--- What the exercise asks ---
The records that follow are to be repeated exactly, with no pictures carried over.

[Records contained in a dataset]
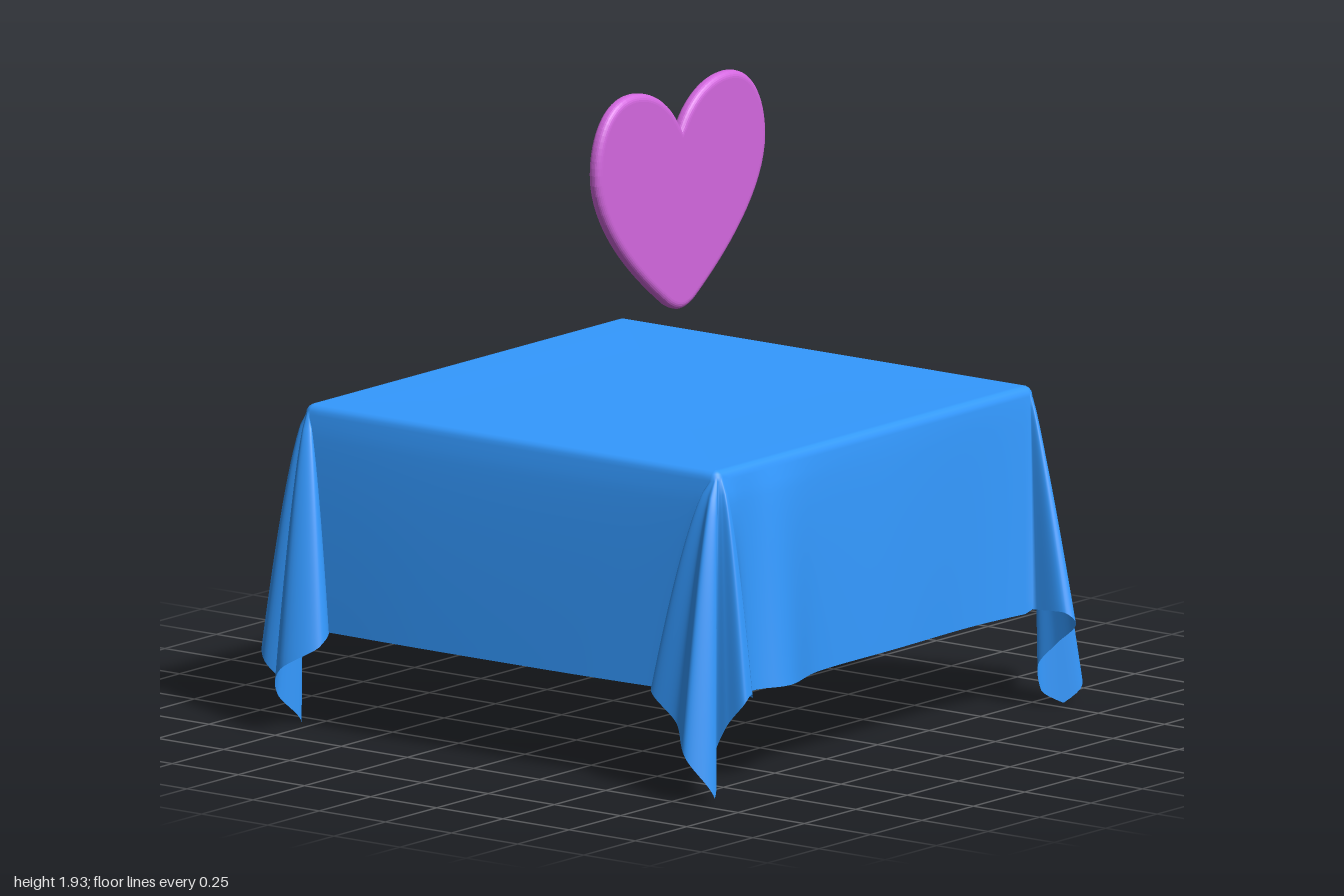
import * as THREE from 'three';

const TOP = 0.99, DROP = 0.67, ROUND = 0.03;

// Corners in ring order: table corner (p), how strongly the folds bow out (bow, lower is rounder),
// hem folds around it (fold), and the hem of the side that follows (side). Points are [x, z].
const CORNERS = [
  { p: [0.745, 0.77], bow: 0.85,
    fold: [[0.65, 0.83], [0.65, 0.95], [0.68, 0.97], [0.70, 0.88], [0.70, 0.81], [0.73, 0.80], [0.84, 0.87], [0.85, 0.83], [0.81, 0.77], [0.98, 0.70], [0.995, 0.67], [0.81, 0.70]],
    side: [[0.78, 0.4], [0.79, 0], [0.80, -0.3], [0.84, -0.56]] },
  { p: [0.745, -0.80], bow: 0.85,
    fold: [[0.80, -0.66], [0.89, -0.69], [0.89, -0.73], [0.78, -0.78], [0.88, -0.82], [0.88, -0.88], [0.77, -0.83], [0.75, -0.97], [0.71, -0.97], [0.69, -0.84]],
    side: [[0.4, -0.83], [0, -0.85], [-0.4, -0.83]] },
  { p: [-0.805, -0.80], bow: 0.68,
    fold: [[-0.64, -0.84], [-0.66, -0.93], [-0.74, -0.97], [-0.84, -0.92], [-0.82, -0.83], [-0.82, -0.79], [-0.91, -0.81], [-0.99, -0.74], [-0.94, -0.63], [-0.88, -0.64], [-0.86, -0.70]],
    side: [[-0.87, -0.3], [-0.87, 0.3]] },
  { p: [-0.805, 0.77], bow: 0.68,
    fold: [[-0.86, 0.60], [-0.91, 0.60], [-0.94, 0.72], [-1.0, 0.80], [-0.94, 0.865], [-0.86, 0.80], [-0.85, 0.84], [-0.84, 0.90], [-0.80, 0.90]],
    side: [[-0.77, 0.85], [-0.70, 0.84], [-0.60, 0.88], [-0.4, 0.83], [0, 0.82], [0.4, 0.81]] },
];

const hemCurve = (pts) => new THREE.CatmullRomCurve3(pts.map(([x, z]) => new THREE.Vector3(x, 0, z)));

// Pairs each point on the table edge with the hem point hanging below it
function clothRing() {
  const ring = [];
  CORNERS.forEach((c, k) => {
    const next = CORNERS[(k + 1) % 4];
    const a0 = Math.PI / 2 - k * Math.PI / 2; // direction of the side before this corner
    const [px, pz] = c.p;
    const cx = px - ROUND * Math.sign(px), cz = pz - ROUND * Math.sign(pz);

    // Corner flap: a fan of cloth that is longest along its diagonal
    const fold = hemCurve(c.fold), nFold = 84;
    for (let i = 0; i < nFold; i++) {
      const u = i / nFold, m = 1 - Math.abs(2 * u - 1), a = a0 - u * Math.PI / 2;
      const h = fold.getPoint(u);
      const reach = DROP * Math.hypot(1, m) + 0.025 * m;
      const out = Math.hypot(h.x - px, h.z - pz);
      h.y = TOP - Math.sqrt(reach * reach - out * out);
      ring.push({ cx, cz, nx: Math.cos(a), nz: Math.sin(a), hem: h, bow: c.bow });
    }

    // Straight side up to the next corner
    const side = hemCurve([c.fold.at(-1), ...c.side, next.fold[0]]), nSide = 48;
    const a1 = a0 - Math.PI / 2;
    const ex = next.p[0] - ROUND * Math.sign(next.p[0]), ez = next.p[1] - ROUND * Math.sign(next.p[1]);
    for (let i = 0; i < nSide; i++) {
      const u = i / nSide, h = side.getPointAt(u);
      h.y = TOP - DROP;
      ring.push({
        cx: THREE.MathUtils.lerp(cx, ex, u), cz: THREE.MathUtils.lerp(cz, ez, u),
        nx: Math.cos(a1), nz: Math.sin(a1), hem: h, bow: THREE.MathUtils.lerp(c.bow, next.bow, u),
      });
    }
  });
  return ring;
}

function clothGeometry() {
  const ring = clothRing(), n = ring.length, pos = [], index = [];
  const mx = -0.03, mz = -0.015;
  let rows = 0;
  const addRow = (f) => { ring.forEach((r) => pos.push(...f(r))); rows++; };

  // Top, with a very shallow sag in the middle
  for (const s of [0, 0.3, 0.6, 0.85, 1]) {
    addRow((r) => [mx + (r.cx - mx) * s, TOP - 0.006 * (1 - s * s), mz + (r.cz - mz) * s]);
  }
  // Rounded edge
  for (let i = 1; i <= 4; i++) {
    const a = i / 4 * Math.PI / 2, o = ROUND * Math.sin(a), y = TOP - ROUND * (1 - Math.cos(a));
    addRow((r) => [r.cx + r.nx * o, y, r.cz + r.nz * o]);
  }
  // Hanging cloth
  for (let i = 1; i <= 18; i++) {
    const t = i / 18;
    addRow((r) => {
      const x = r.cx + r.nx * ROUND, z = r.cz + r.nz * ROUND, y = TOP - ROUND, w = Math.pow(t, r.bow);
      return [x + (r.hem.x - x) * w, y + (r.hem.y - y) * t, z + (r.hem.z - z) * w];
    });
  }
  for (let j = 0; j < rows - 1; j++) {
    for (let i = 0; i < n; i++) {
      const a = j * n + i, b = j * n + (i + 1) % n;
      if (j > 0) index.push(a, b + n, b);
      index.push(a, a + n, b + n);
    }
  }
  const g = new THREE.BufferGeometry();
  g.setAttribute('position', new THREE.Float32BufferAttribute(pos, 3));
  g.setIndex(index);
  g.computeVertexNormals();
  return g;
}

function heartGeometry() {
  const s = new THREE.Shape();
  s.moveTo(0, 0.555);
  s.bezierCurveTo(0.04, 0.63, 0.12, 0.69, 0.22, 0.69);
  s.bezierCurveTo(0.33, 0.69, 0.395, 0.59, 0.395, 0.47);
  s.bezierCurveTo(0.395, 0.30, 0.21, 0.13, 0.06, 0.02);
  s.quadraticCurveTo(0.025, 0, 0, 0);
  s.quadraticCurveTo(-0.025, 0, -0.06, 0.02);
  s.bezierCurveTo(-0.21, 0.13, -0.395, 0.30, -0.395, 0.47);
  s.bezierCurveTo(-0.395, 0.59, -0.33, 0.69, -0.22, 0.69);
  s.bezierCurveTo(-0.12, 0.69, -0.04, 0.63, 0, 0.555);
  const g = new THREE.ExtrudeGeometry(s, {
    depth: 0.006, curveSegments: 16,
    bevelThickness: 0.019, bevelSize: 0.022, bevelOffset: -0.022, bevelSegments: 6,
  });
  return g.translate(0, 0, -0.003);
}

export function createModel() {
  const group = new THREE.Group();

  const cloth = new THREE.Mesh(clothGeometry(),
    new THREE.MeshStandardMaterial({ color: 0x3399ff, side: THREE.DoubleSide }));
  cloth.name = 'tablecloth';
  group.add(cloth);

  const heart = new THREE.Mesh(heartGeometry(), new THREE.MeshStandardMaterial({ color: 0xd468e0 }));
  heart.name = 'heart';
  heart.position.set(-0.035, 1.258, 0.02);
  heart.rotation.y = -0.035;
  group.add(heart);

  return group;
}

--- Task result ---
import * as THREE from 'three';

const TOP = 0.99, DROP = 0.67, ROUND = 0.03;

// Corners in ring order: table corner (p), how strongly the folds bow out (bow, lower is rounder),
// hem folds around it (fold), and the hem of the side that follows (side). Points are [x, z].
const CORNERS = [
  { p: [0.745, 0.77], bow: 0.85,
    fold: [[0.65, 0.83], [0.65, 0.95], [0.68, 0.97], [0.70, 0.88], [0.70, 0.81], [0.73, 0.80], [0.84, 0.87], [0.85, 0.83], [0.81, 0.77], [0.98, 0.70], [0.995, 0.67], [0.81, 0.70]],
    side: [[0.78, 0.4], [0.79, 0], [0.80, -0.3], [0.84, -0.56]] },
  { p: [0.745, -0.80], bow: 0.85,
    fold: [[0.80, -0.66], [0.89, -0.69], [0.89, -0.73], [0.78, -0.78], [0.88, -0.82], [0.88, -0.88], [0.77, -0.83], [0.75, -0.97], [0.71, -0.97], [0.69, -0.84]],
    side: [[0.4, -0.83], [0, -0.85], [-0.4, -0.83]] },
  { p: [-0.805, -0.80], bow: 0.68,
    fold: [[-0.64, -0.84], [-0.66, -0.93], [-0.74, -0.97], [-0.84, -0.92], [-0.82, -0.83], [-0.82, -0.79], [-0.91, -0.81], [-0.99, -0.74], [-0.94, -0.63], [-0.88, -0.64], [-0.86, -0.70]],
    side: [[-0.87, -0.3], [-0.87, 0.3]] },
  { p: [-0.805, 0.77], bow: 0.68,
    fold: [[-0.86, 0.60], [-0.91, 0.60], [-0.94, 0.72], [-1.0, 0.80], [-0.94, 0.865], [-0.86, 0.80], [-0.85, 0.84], [-0.84, 0.90], [-0.80, 0.90]],
    side: [[-0.77, 0.85], [-0.70, 0.84], [-0.60, 0.88], [-0.4, 0.83], [0, 0.82], [0.4, 0.81]] },
];

const hemCurve = (pts) => new THREE.CatmullRomCurve3(pts.map(([x, z]) => new THREE.Vector3(x, 0, z)));

// Pairs each point on the table edge with the hem point hanging below it
function clothRing() {
  const ring = [];
  CORNERS.forEach((c, k) => {
    const next = CORNERS[(k + 1) % 4];
    const a0 = Math.PI / 2 - k * Math.PI / 2; // direction of the side before this corner
    const [px, pz] = c.p;
    const cx = px - ROUND * Math.sign(px), cz = pz - ROUND * Math.sign(pz);

    // Corner flap: a fan of cloth that is longest along its diagonal
    const fold = hemCurve(c.fold), nFold = 84;
    for (let i = 0; i < nFold; i++) {
      const u = i / nFold, m = 1 - Math.abs(2 * u - 1), a = a0 - u * Math.PI / 2;
      const h = fold.getPoint(u);
      const reach = DROP * Math.hypot(1, m) + 0.025 * m;
      const out = Math.hypot(h.x - px, h.z - pz);
      h.y = TOP - Math.sqrt(reach * reach - out * out);
      ring.push({ cx, cz, nx: Math.cos(a), nz: Math.sin(a), hem: h, bow: c.bow });
    }

    // Straight side up to the next corner
    const side = hemCurve([c.fold.at(-1), ...c.side, next.fold[0]]), nSide = 48;
    const a1 = a0 - Math.PI / 2;
    const ex = next.p[0] - ROUND * Math.sign(next.p[0]), ez = next.p[1] - ROUND * Math.sign(next.p[1]);
    for (let i = 0; i < nSide; i++) {
      const u = i / nSide, h = side.getPointAt(u);
      h.y = TOP - DROP;
      ring.push({
        cx: THREE.MathUtils.lerp(cx, ex, u), cz: THREE.MathUtils.lerp(cz, ez, u),
        nx: Math.cos(a1), nz: Math.sin(a1), hem: h, bow: THREE.MathUtils.lerp(c.bow, next.bow, u),
      });
    }
  });
  return ring;
}

function clothGeometry() {
  const ring = clothRing(), n = ring.length, pos = [], index = [];
  const mx = -0.03, mz = -0.015;
  let rows = 0;
  const addRow = (f) => { ring.forEach((r) => pos.push(...f(r))); rows++; };

  // Top, with a very shallow sag in the middle
  for (const s of [0, 0.3, 0.6, 0.85, 1]) {
    addRow((r) => [mx + (r.cx - mx) * s, TOP - 0.006 * (1 - s * s), mz + (r.cz - mz) * s]);
  }
  // Rounded edge
  for (let i = 1; i <= 4; i++) {
    const a = i / 4 * Math.PI / 2, o = ROUND * Math.sin(a), y = TOP - ROUND * (1 - Math.cos(a));
    addRow((r) => [r.cx + r.nx * o, y, r.cz + r.nz * o]);
  }
  // Hanging cloth
  for (let i = 1; i <= 18; i++) {
    const t = i / 18;
    addRow((r) => {
      const x = r.cx + r.nx * ROUND, z = r.cz + r.nz * ROUND, y = TOP - ROUND, w = Math.pow(t, r.bow);
      return [x + (r.hem.x - x) * w, y + (r.hem.y - y) * t, z + (r.hem.z - z) * w];
    });
  }
  for (let j = 0; j < rows - 1; j++) {
    for (let i = 0; i < n; i++) {
      const a = j * n + i, b = j * n + (i + 1) % n;
      if (j > 0) index.push(a, b + n, b);
      index.push(a, a + n, b + n);
    }
  }
  const g = new THREE.BufferGeometry();
  g.setAttribute('position', new THREE.Float32BufferAttribute(pos, 3));
  g.setIndex(index);
  g.computeVertexNormals();
  return g;
}

function heartGeometry() {
  const s = new THREE.Shape();
  s.moveTo(0, 0.555);
  s.bezierCurveTo(0.04, 0.63, 0.12, 0.69, 0.22, 0.69);
  s.bezierCurveTo(0.33, 0.69, 0.395, 0.59, 0.395, 0.47);
  s.bezierCurveTo(0.395, 0.30, 0.21, 0.13, 0.06, 0.02);
  s.quadraticCurveTo(0.025, 0, 0, 0);
  s.quadraticCurveTo(-0.025, 0, -0.06, 0.02);
  s.bezierCurveTo(-0.21, 0.13, -0.395, 0.30, -0.395, 0.47);
  s.bezierCurveTo(-0.395, 0.59, -0.33, 0.69, -0.22, 0.69);
  s.bezierCurveTo(-0.12, 0.69, -0.04, 0.63, 0, 0.555);
  const g = new THREE.ExtrudeGeometry(s, {
    depth: 0.006, curveSegments: 16,
    bevelThickness: 0.019, bevelSize: 0.022, bevelOffset: -0.022, bevelSegments: 6,
  });
  return g.translate(0, 0, -0.003);
}

export function createModel() {
  const group = new THREE.Group();

  const cloth = new THREE.Mesh(clothGeometry(),
    new THREE.MeshStandardMaterial({ color: 0x3399ff, side: THREE.DoubleSide }));
  cloth.name = 'tablecloth';
  group.add(cloth);

  const heart = new THREE.Mesh(heartGeometry(), new THREE.MeshStandardMaterial({ color: 0xd468e0 }));
  heart.name = 'heart';
  heart.position.set(-0.035, 1.258, 0.02);
  heart.rotation.y = -0.035;
  group.add(heart);

  return group;
}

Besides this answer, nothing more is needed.